◆ **TASK ITEM**:
Only a number is wanted: how many lines of the entries include the string "rings"?

◆ **Stored data entries**:
---*---
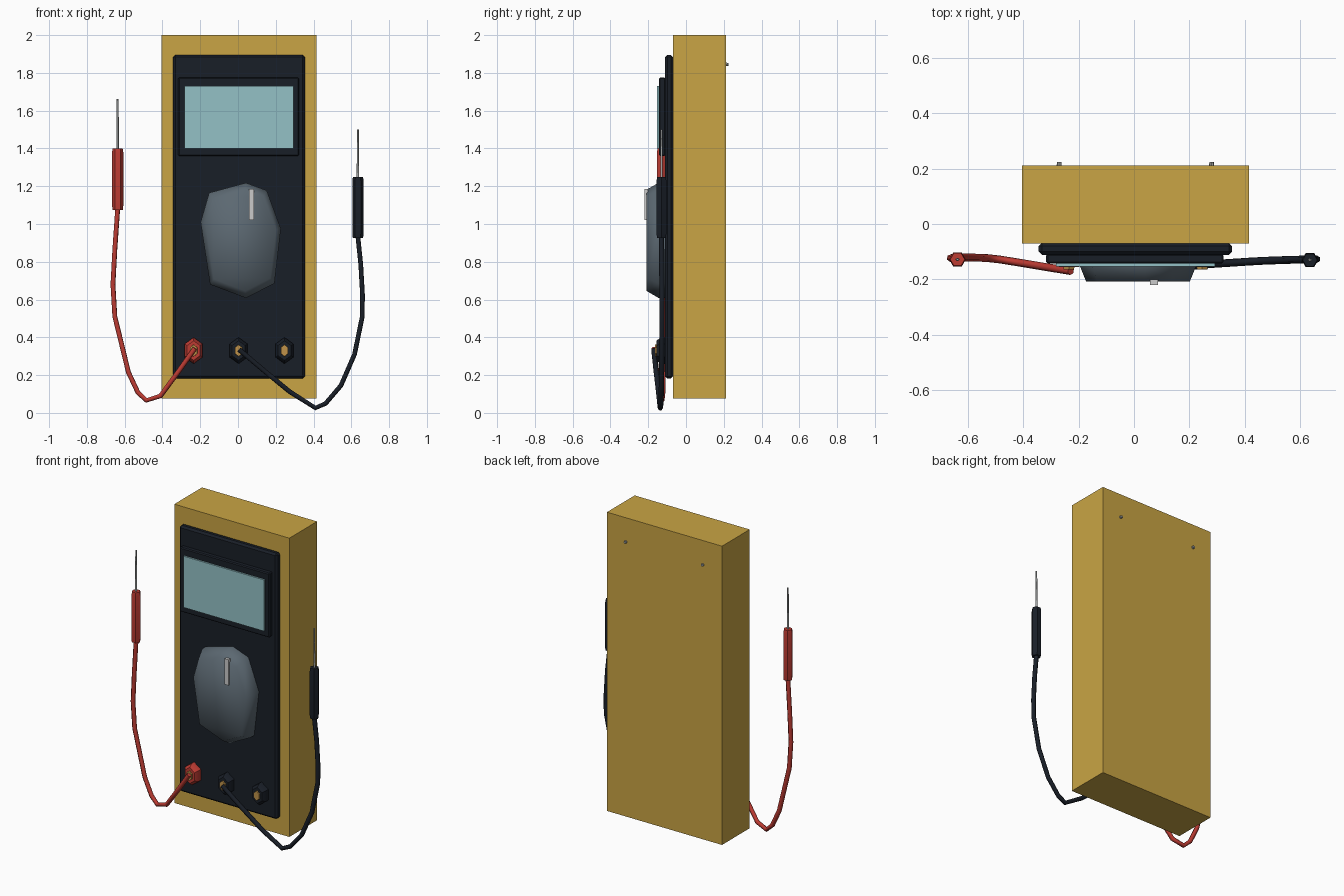
import bpy, bmesh, math
from mathutils import Vector

if "Cube" in bpy.data.objects:
    bpy.data.objects.remove(bpy.data.objects["Cube"])


def material(name, r, g, b):
    m = bpy.data.materials.new(name)
    m.diffuse_color = [(c / 255) ** 2.2 for c in (r, g, b)] + [1]
    m.use_nodes = True
    m.node_tree.nodes["Principled BSDF"].inputs["Base Color"].default_value = m.diffuse_color
    return m


YELLOW = material("yellow", 200, 163, 70)
DARK = material("dark", 31, 36, 44)
SCREEN = material("screen", 146, 192, 197)
KNOB = material("slate", 92, 104, 113)
RED = material("red", 188, 62, 54)
BRASS = material("brass", 190, 145, 75)
STEEL = material("steel", 165, 168, 168)
WHITE = material("white", 215, 218, 218)


def finish(name, bm, mat, smooth=None):
    bmesh.ops.recalc_face_normals(bm, faces=bm.faces)
    me = bpy.data.meshes.new(name)
    bm.to_mesh(me)
    bm.free()
    ob = bpy.data.objects.new(name, me)
    bpy.context.collection.objects.link(ob)
    me.materials.append(mat)
    if smooth:
        bpy.context.view_layer.objects.active = ob
        bpy.ops.object.select_all(action='DESELECT')
        ob.select_set(True)
        bpy.ops.object.shade_smooth_by_angle(angle=math.radians(smooth))
    return ob


def box(name, x, y, z, mat, bevel=0):
    bm = bmesh.new()
    bmesh.ops.create_cube(bm, size=1)
    for v in bm.verts:
        v.co = [r[0] + (c + 0.5) * (r[1] - r[0]) for r, c in zip((x, y, z), v.co)]
    if bevel:
        bmesh.ops.bevel(bm, geom=bm.edges[:], offset=bevel, segments=1, affect='EDGES')
    return finish(name, bm, mat)


def loft(name, rings, mat, smooth=None):
    """Closed solid through rings of equal point count."""
    bm = bmesh.new()
    rows = [[bm.verts.new(p) for p in ring] for ring in rings]
    n = len(rows[0])
    for a, b in zip(rows, rows[1:]):
        for i in range(n):
            bm.faces.new((a[i], a[(i + 1) % n], b[(i + 1) % n], b[i]))
    bm.faces.new(rows[0])
    bm.faces.new(rows[-1])
    return finish(name, bm, mat, smooth)


def ring_y(x, y, z, rx, rz, n):
    return [(x + rx * math.sin(2 * math.pi * i / n), y,
             z + rz * math.cos(2 * math.pi * i / n)) for i in range(n)]


def ring_z(x, y, z, r, n):
    return [(x + r * math.cos(2 * math.pi * i / n),
             y + r * math.sin(2 * math.pi * i / n), z) for i in range(n)]


# case, face plate and display
box("case", (-0.405, 0.415), (-0.07, 0.212), (0.075, 2.0), YELLOW)
box("face_plate", (-0.344, 0.354), (-0.111, -0.068), (0.182, 1.895), DARK, 0.012)
box("display_bezel", (-0.317, 0.323), (-0.143, -0.108), (1.36, 1.775), DARK, 0.006)
box("display_screen", (-0.282, 0.293), (-0.154, -0.14), (1.40, 1.73), SCREEN)

# rotary dial, an uneven tapered octagon
outline = [(0.042, 1.218), (0.152, 1.178), (0.227, 0.976), (0.193, 0.685),
           (0.042, 0.608), (-0.148, 0.68), (-0.198, 1.01), (-0.153, 1.165)]
cx, cz = 0.012, 0.92
loft("dial", [[(cx + (x - cx) * s, y, cz + (z - cz) * s) for x, z in outline]
              for y, s in ((-0.108, 1.0), (-0.145, 1.0), (-0.208, 0.88))], KNOB, 80)
box("dial_pointer", (0.058, 0.086), (-0.22, -0.2), (1.02, 1.185), WHITE)

# input jacks
for name, x, mat in (("red", -0.235, RED), ("common", 0.003, DARK), ("spare", 0.246, DARK)):
    loft(name + "_jack", [ring_y(x, -0.108, 0.33, 0.055, 0.07, 6),
                          ring_y(x, -0.135, 0.33, 0.055, 0.07, 6),
                          ring_y(x, -0.156, 0.33, 0.04, 0.052, 6)], mat, 40)
    loft(name + "_jack_contact", [ring_y(x, -0.14, 0.33, 0.024, 0.034, 6),
                                  ring_y(x, -0.164, 0.33, 0.022, 0.031, 6)], BRASS)


# test leads: cable, grip and metal tip
def lead(name, path, mat, top_of_grip, top_of_tip):
    cu = bpy.data.curves.new(name + "_cable", 'CURVE')
    cu.dimensions = '3D'
    cu.bevel_depth = 0.014
    cu.bevel_resolution = 1
    cu.use_fill_caps = True
    sp = cu.splines.new('POLY')
    sp.points.add(len(path) - 1)
    for p, co in zip(sp.points, path):
        p.co = (*co, 1)
    cu.materials.append(mat)
    bpy.context.collection.objects.link(bpy.data.objects.new(name + "_cable", cu))
    x, y, z = path[-1]
    loft(name + "_probe_grip", [ring_z(x, y, h, r, 6) for h, r in
                                ((z - 0.005, 0.027), (z + 0.02, 0.03),
                                 (top_of_grip - 0.02, 0.03), (top_of_grip, 0.026))], mat, 40)
    loft(name + "_probe_tip", [ring_z(x, y, top_of_grip - 0.02, 0.007, 6),
                               ring_z(x, y, top_of_tip, 0.005, 6)], STEEL, 70)


lead("red", [(-0.228, -0.17, 0.342), (-0.32, -0.155, 0.212), (-0.41, -0.14, 0.09),
             (-0.485, -0.128, 0.066), (-0.53, -0.123, 0.108), (-0.58, -0.121, 0.215),
             (-0.652, -0.121, 0.51), (-0.662, -0.123, 0.68), (-0.652, -0.125, 0.865),
             (-0.637, -0.128, 1.08)], RED, 1.40, 1.663)
lead("black", [(0.006, -0.17, 0.335), (0.14, -0.158, 0.222), (0.274, -0.145, 0.112),
               (0.41, -0.136, 0.026), (0.464, -0.133, 0.05), (0.545, -0.13, 0.145),
               (0.617, -0.128, 0.31), (0.658, -0.127, 0.51), (0.659, -0.127, 0.627),
               (0.65, -0.128, 0.785), (0.635, -0.13, 0.93)], DARK, 1.25, 1.50)

# rear screws
for side, x in (("left", -0.27), ("right", 0.28)):
    loft("rear_screw_" + side, [ring_y(x, 0.2, 1.845, 0.01, 0.01, 8),
                                ring_y(x, 0.224, 1.845, 0.008, 0.008, 8)], STEEL)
---*---
◆ **RESPONSE AREA**:
3